--- Data in this exercise Enclosed Below ---
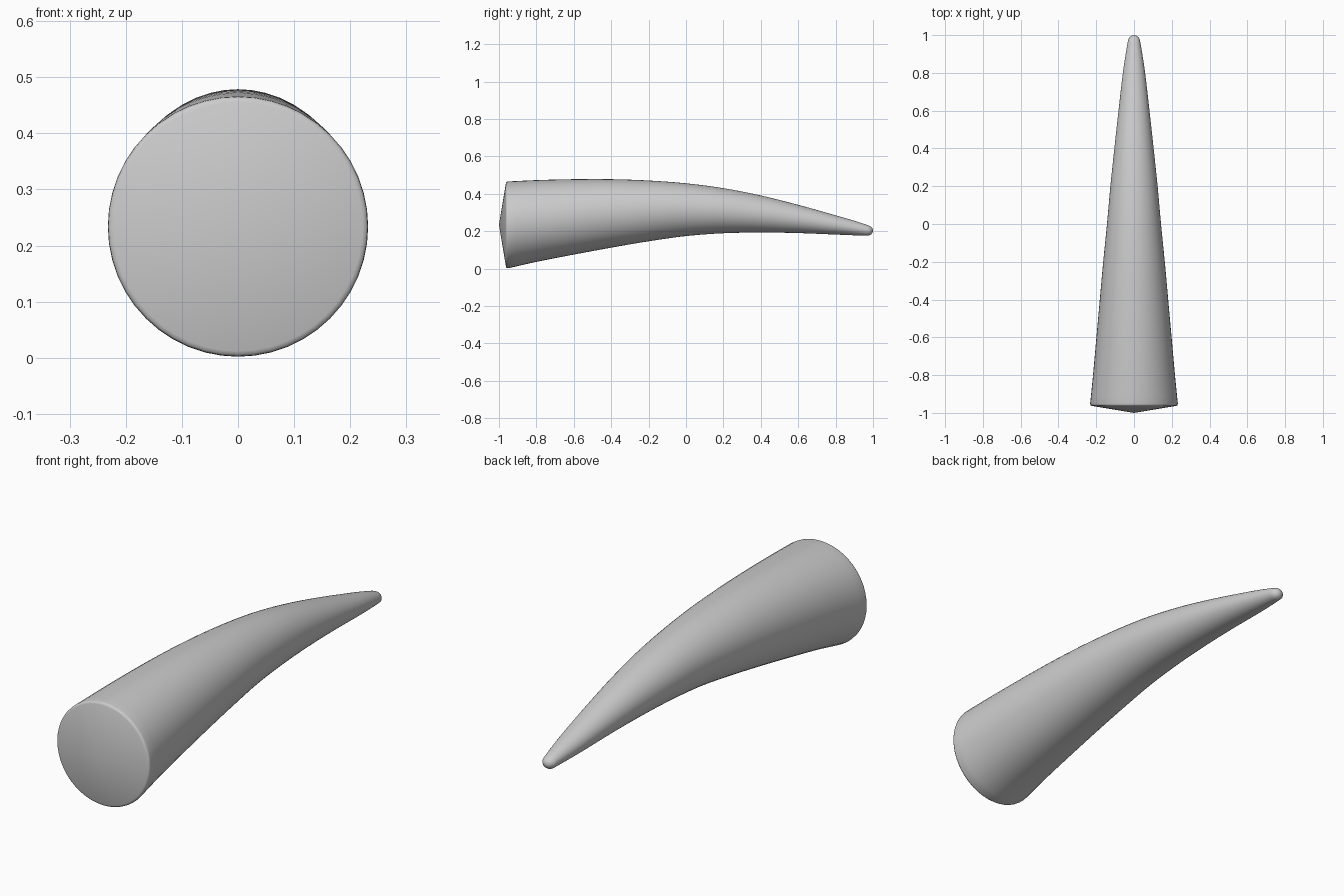
import bpy, bmesh, math

if "Cube" in bpy.data.objects:
    bpy.data.objects.remove(bpy.data.objects["Cube"])

SEGS = 48
# stations along the horn: y, lower edge z, upper edge z, half width
BODY = [(-0.95, 0.002, 0.466, 0.232), (-0.8, 0.036, 0.473, 0.217),
        (-0.6, 0.075, 0.478, 0.199), (-0.4, 0.112, 0.478, 0.181),
        (-0.2, 0.146, 0.471, 0.163), (0.0, 0.174, 0.456, 0.143),
        (0.2, 0.189, 0.43, 0.125), (0.4, 0.193, 0.391, 0.104),
        (0.6, 0.19, 0.341, 0.082), (0.8, 0.182, 0.285, 0.059),
        (0.9, 0.178, 0.256, 0.044), (0.965, 0.176, 0.235, 0.033)]


def smooth_path(pts, steps=4):
    out = []
    for i in range(len(pts) - 1):
        b, c = pts[i], pts[i + 1]
        a, d = pts[max(i - 1, 0)], pts[min(i + 2, len(pts) - 1)]
        h = c[0] - b[0]
        for s in range(steps):
            t = s / steps
            row = [b[0] + h * t]
            for k in (1, 2, 3):
                m0 = (c[k] - a[k]) / (c[0] - a[0]) * h
                m1 = (d[k] - b[k]) / (d[0] - b[0]) * h
                row.append((2*t**3 - 3*t*t + 1) * b[k] + (t**3 - 2*t*t + t) * m0
                           + (3*t*t - 2*t**3) * c[k] + (t**3 - t*t) * m1)
            out.append(tuple(row))
    return out + [pts[-1]]


# rounded base rim, curved body, rounded tip
rim = [(-0.963, 0.012, 0.456, 0.222), (-0.961, 0.006, 0.462, 0.228),
       (-0.957, 0.003, 0.465, 0.231)]
tip = [(0.98, 0.177, 0.229, 0.030), (0.99, 0.183, 0.223, 0.022),
       (0.997, 0.191, 0.215, 0.013)]
stations = rim + smooth_path(BODY) + tip

bm = bmesh.new()
rings = []
for y, lo, hi, w in stations:
    rings.append([bm.verts.new((w * math.cos(a), y, (lo + hi) / 2 + (hi - lo) / 2 * math.sin(a)))
                  for a in (2 * math.pi * i / SEGS for i in range(SEGS))])
for r0, r1 in zip(rings, rings[1:]):
    for i in range(SEGS):
        j = (i + 1) % SEGS
        bm.faces.new((r0[i], r0[j], r1[j], r1[i]))

# shallow cone closing the base, small point closing the tip
for ring, end in ((rings[0], (0, -1, 0.235)), (rings[-1], (0, 1, 0.203))):
    p = bm.verts.new(end)
    for i in range(SEGS):
        bm.faces.new((ring[i], ring[(i + 1) % SEGS], p))
bmesh.ops.recalc_face_normals(bm, faces=bm.faces)

mesh = bpy.data.meshes.new("horn")
bm.to_mesh(mesh)
bm.free()
horn = bpy.data.objects.new("horn", mesh)
bpy.context.collection.objects.link(horn)
bpy.context.view_layer.objects.active = horn
horn.select_set(True)
bpy.ops.object.shade_smooth_by_angle(angle=math.radians(50))
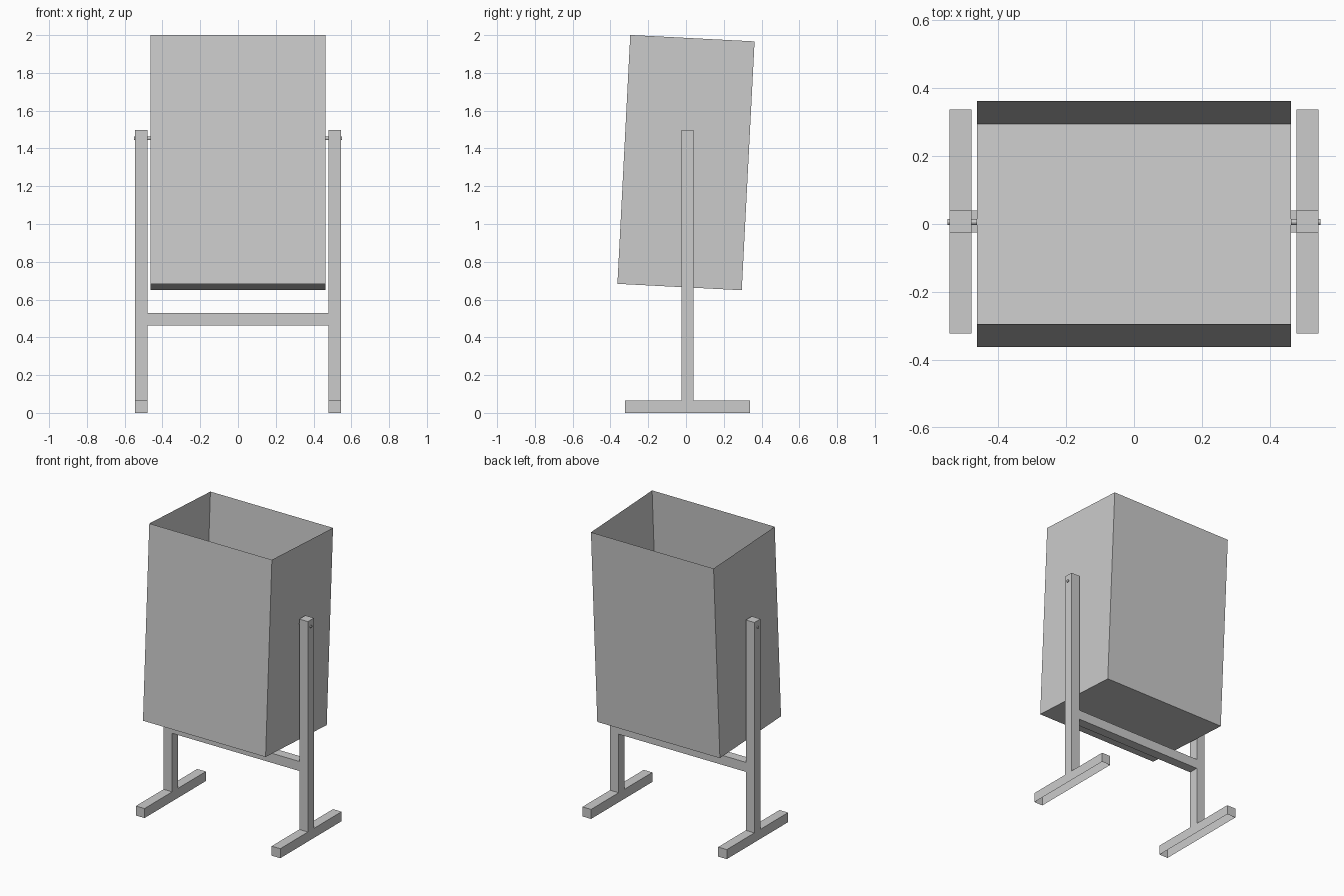
import bpy, bmesh
from math import radians, pi
from mathutils import Matrix, Vector

if "Cube" in bpy.data.objects:
    bpy.data.objects.remove(bpy.data.objects["Cube"])

YC = 0.008          # centre of the stand in y
B = 0.0325          # half the beam thickness


def make_object(name, bm):
    bmesh.ops.recalc_face_normals(bm, faces=bm.faces)
    mesh = bpy.data.meshes.new(name)
    bm.to_mesh(mesh)
    bm.free()
    ob = bpy.data.objects.new(name, mesh)
    bpy.context.collection.objects.link(ob)
    return ob


def box(name, size, centre, open_dirs, tilt=0.0):
    """Thin-walled box with the faces pointing along open_dirs left out."""
    bm = bmesh.new()
    bmesh.ops.create_cube(bm, size=1)
    bm.normal_update()
    gone = [f for f in bm.faces
            if any(f.normal.dot(Vector(d)) > 0.9 for d in open_dirs)]
    bmesh.ops.delete(bm, geom=gone, context='FACES')
    m = (Matrix.Translation(centre) @ Matrix.Rotation(tilt, 4, 'X')
         @ Matrix.Diagonal((*size, 1)))
    bm.transform(m)
    ob = make_object(name, bm)
    return ob


def stand_side(name, side):
    """Foot and post as one inverted T profile, open underneath."""
    t, half, top = 2 * B, 0.33, 1.498
    profile = [(-half, 0), (half, 0), (half, t), (B, t),
               (B, top), (-B, top), (-B, t), (-half, t)]
    bm = bmesh.new()
    x = side * 0.5115 - B
    face = bm.faces.new([bm.verts.new((x, YC + y, z)) for y, z in profile])
    ext = bmesh.ops.extrude_face_region(bm, geom=[face], use_keep_orig=True)
    verts = [g for g in ext['geom'] if isinstance(g, bmesh.types.BMVert)]
    bmesh.ops.translate(bm, verts=verts, vec=(t, 0, 0))
    bmesh.ops.recalc_face_normals(bm, faces=bm.faces)
    bottom = [f for f in bm.faces if all(v.co.z < 1e-4 for v in f.verts)]
    bmesh.ops.delete(bm, geom=bottom, context='FACES')
    return make_object(name, bm)


def pivot_pin(name, side):
    bm = bmesh.new()
    bmesh.ops.create_cone(bm, cap_ends=True, segments=12, radius1=0.009,
                          radius2=0.009, depth=0.088)
    bm.transform(Matrix.Translation((side * 0.506, 0.006, 1.453))
                 @ Matrix.Rotation(pi / 2, 4, 'Y'))
    return make_object(name, bm)


# Tilted open-topped bin, single-skin walls
bin_body = box("bin_body", (0.924, 0.659, 1.319), (0, 0, 1.325),
               [(0, 0, 1)], radians(-2.95))

# Cross beam between the posts
box("cross_beam", (0.958, 2 * B, 2 * B), (0, YC, 0.496),
    [(1, 0, 0), (-1, 0, 0)])

# Posts with feet, and pivot pins, on both sides
for label, side in (("left", -1), ("right", 1)):
    stand_side(label + "_post_and_foot", side)
    pivot_pin(label + "_pivot_pin", side)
--- End of Enclosed Data in this exercise ---
* _Exercise description_: Repeat each line of the records exactly. Do not include the pictures.

* _Problem solution_:
import bpy, bmesh, math

if "Cube" in bpy.data.objects:
    bpy.data.objects.remove(bpy.data.objects["Cube"])

SEGS = 48
# stations along the horn: y, lower edge z, upper edge z, half width
BODY = [(-0.95, 0.002, 0.466, 0.232), (-0.8, 0.036, 0.473, 0.217),
        (-0.6, 0.075, 0.478, 0.199), (-0.4, 0.112, 0.478, 0.181),
        (-0.2, 0.146, 0.471, 0.163), (0.0, 0.174, 0.456, 0.143),
        (0.2, 0.189, 0.43, 0.125), (0.4, 0.193, 0.391, 0.104),
        (0.6, 0.19, 0.341, 0.082), (0.8, 0.182, 0.285, 0.059),
        (0.9, 0.178, 0.256, 0.044), (0.965, 0.176, 0.235, 0.033)]


def smooth_path(pts, steps=4):
    out = []
    for i in range(len(pts) - 1):
        b, c = pts[i], pts[i + 1]
        a, d = pts[max(i - 1, 0)], pts[min(i + 2, len(pts) - 1)]
        h = c[0] - b[0]
        for s in range(steps):
            t = s / steps
            row = [b[0] + h * t]
            for k in (1, 2, 3):
                m0 = (c[k] - a[k]) / (c[0] - a[0]) * h
                m1 = (d[k] - b[k]) / (d[0] - b[0]) * h
                row.append((2*t**3 - 3*t*t + 1) * b[k] + (t**3 - 2*t*t + t) * m0
                           + (3*t*t - 2*t**3) * c[k] + (t**3 - t*t) * m1)
            out.append(tuple(row))
    return out + [pts[-1]]


# rounded base rim, curved body, rounded tip
rim = [(-0.963, 0.012, 0.456, 0.222), (-0.961, 0.006, 0.462, 0.228),
       (-0.957, 0.003, 0.465, 0.231)]
tip = [(0.98, 0.177, 0.229, 0.030), (0.99, 0.183, 0.223, 0.022),
       (0.997, 0.191, 0.215, 0.013)]
stations = rim + smooth_path(BODY) + tip

bm = bmesh.new()
rings = []
for y, lo, hi, w in stations:
    rings.append([bm.verts.new((w * math.cos(a), y, (lo + hi) / 2 + (hi - lo) / 2 * math.sin(a)))
                  for a in (2 * math.pi * i / SEGS for i in range(SEGS))])
for r0, r1 in zip(rings, rings[1:]):
    for i in range(SEGS):
        j = (i + 1) % SEGS
        bm.faces.new((r0[i], r0[j], r1[j], r1[i]))

# shallow cone closing the base, small point closing the tip
for ring, end in ((rings[0], (0, -1, 0.235)), (rings[-1], (0, 1, 0.203))):
    p = bm.verts.new(end)
    for i in range(SEGS):
        bm.faces.new((ring[i], ring[(i + 1) % SEGS], p))
bmesh.ops.recalc_face_normals(bm, faces=bm.faces)

mesh = bpy.data.meshes.new("horn")
bm.to_mesh(mesh)
bm.free()
horn = bpy.data.objects.new("horn", mesh)
bpy.context.collection.objects.link(horn)
bpy.context.view_layer.objects.active = horn
horn.select_set(True)
bpy.ops.object.shade_smooth_by_angle(angle=math.radians(50))
import bpy, bmesh
from math import radians, pi
from mathutils import Matrix, Vector

if "Cube" in bpy.data.objects:
    bpy.data.objects.remove(bpy.data.objects["Cube"])

YC = 0.008          # centre of the stand in y
B = 0.0325          # half the beam thickness


def make_object(name, bm):
    bmesh.ops.recalc_face_normals(bm, faces=bm.faces)
    mesh = bpy.data.meshes.new(name)
    bm.to_mesh(mesh)
    bm.free()
    ob = bpy.data.objects.new(name, mesh)
    bpy.context.collection.objects.link(ob)
    return ob


def box(name, size, centre, open_dirs, tilt=0.0):
    """Thin-walled box with the faces pointing along open_dirs left out."""
    bm = bmesh.new()
    bmesh.ops.create_cube(bm, size=1)
    bm.normal_update()
    gone = [f for f in bm.faces
            if any(f.normal.dot(Vector(d)) > 0.9 for d in open_dirs)]
    bmesh.ops.delete(bm, geom=gone, context='FACES')
    m = (Matrix.Translation(centre) @ Matrix.Rotation(tilt, 4, 'X')
         @ Matrix.Diagonal((*size, 1)))
    bm.transform(m)
    ob = make_object(name, bm)
    return ob


def stand_side(name, side):
    """Foot and post as one inverted T profile, open underneath."""
    t, half, top = 2 * B, 0.33, 1.498
    profile = [(-half, 0), (half, 0), (half, t), (B, t),
               (B, top), (-B, top), (-B, t), (-half, t)]
    bm = bmesh.new()
    x = side * 0.5115 - B
    face = bm.faces.new([bm.verts.new((x, YC + y, z)) for y, z in profile])
    ext = bmesh.ops.extrude_face_region(bm, geom=[face], use_keep_orig=True)
    verts = [g for g in ext['geom'] if isinstance(g, bmesh.types.BMVert)]
    bmesh.ops.translate(bm, verts=verts, vec=(t, 0, 0))
    bmesh.ops.recalc_face_normals(bm, faces=bm.faces)
    bottom = [f for f in bm.faces if all(v.co.z < 1e-4 for v in f.verts)]
    bmesh.ops.delete(bm, geom=bottom, context='FACES')
    return make_object(name, bm)


def pivot_pin(name, side):
    bm = bmesh.new()
    bmesh.ops.create_cone(bm, cap_ends=True, segments=12, radius1=0.009,
                          radius2=0.009, depth=0.088)
    bm.transform(Matrix.Translation((side * 0.506, 0.006, 1.453))
                 @ Matrix.Rotation(pi / 2, 4, 'Y'))
    return make_object(name, bm)


# Tilted open-topped bin, single-skin walls
bin_body = box("bin_body", (0.924, 0.659, 1.319), (0, 0, 1.325),
               [(0, 0, 1)], radians(-2.95))

# Cross beam between the posts
box("cross_beam", (0.958, 2 * B, 2 * B), (0, YC, 0.496),
    [(1, 0, 0), (-1, 0, 0)])

# Posts with feet, and pivot pins, on both sides
for label, side in (("left", -1), ("right", 1)):
    stand_side(label + "_post_and_foot", side)
    pivot_pin(label + "_pivot_pin", side)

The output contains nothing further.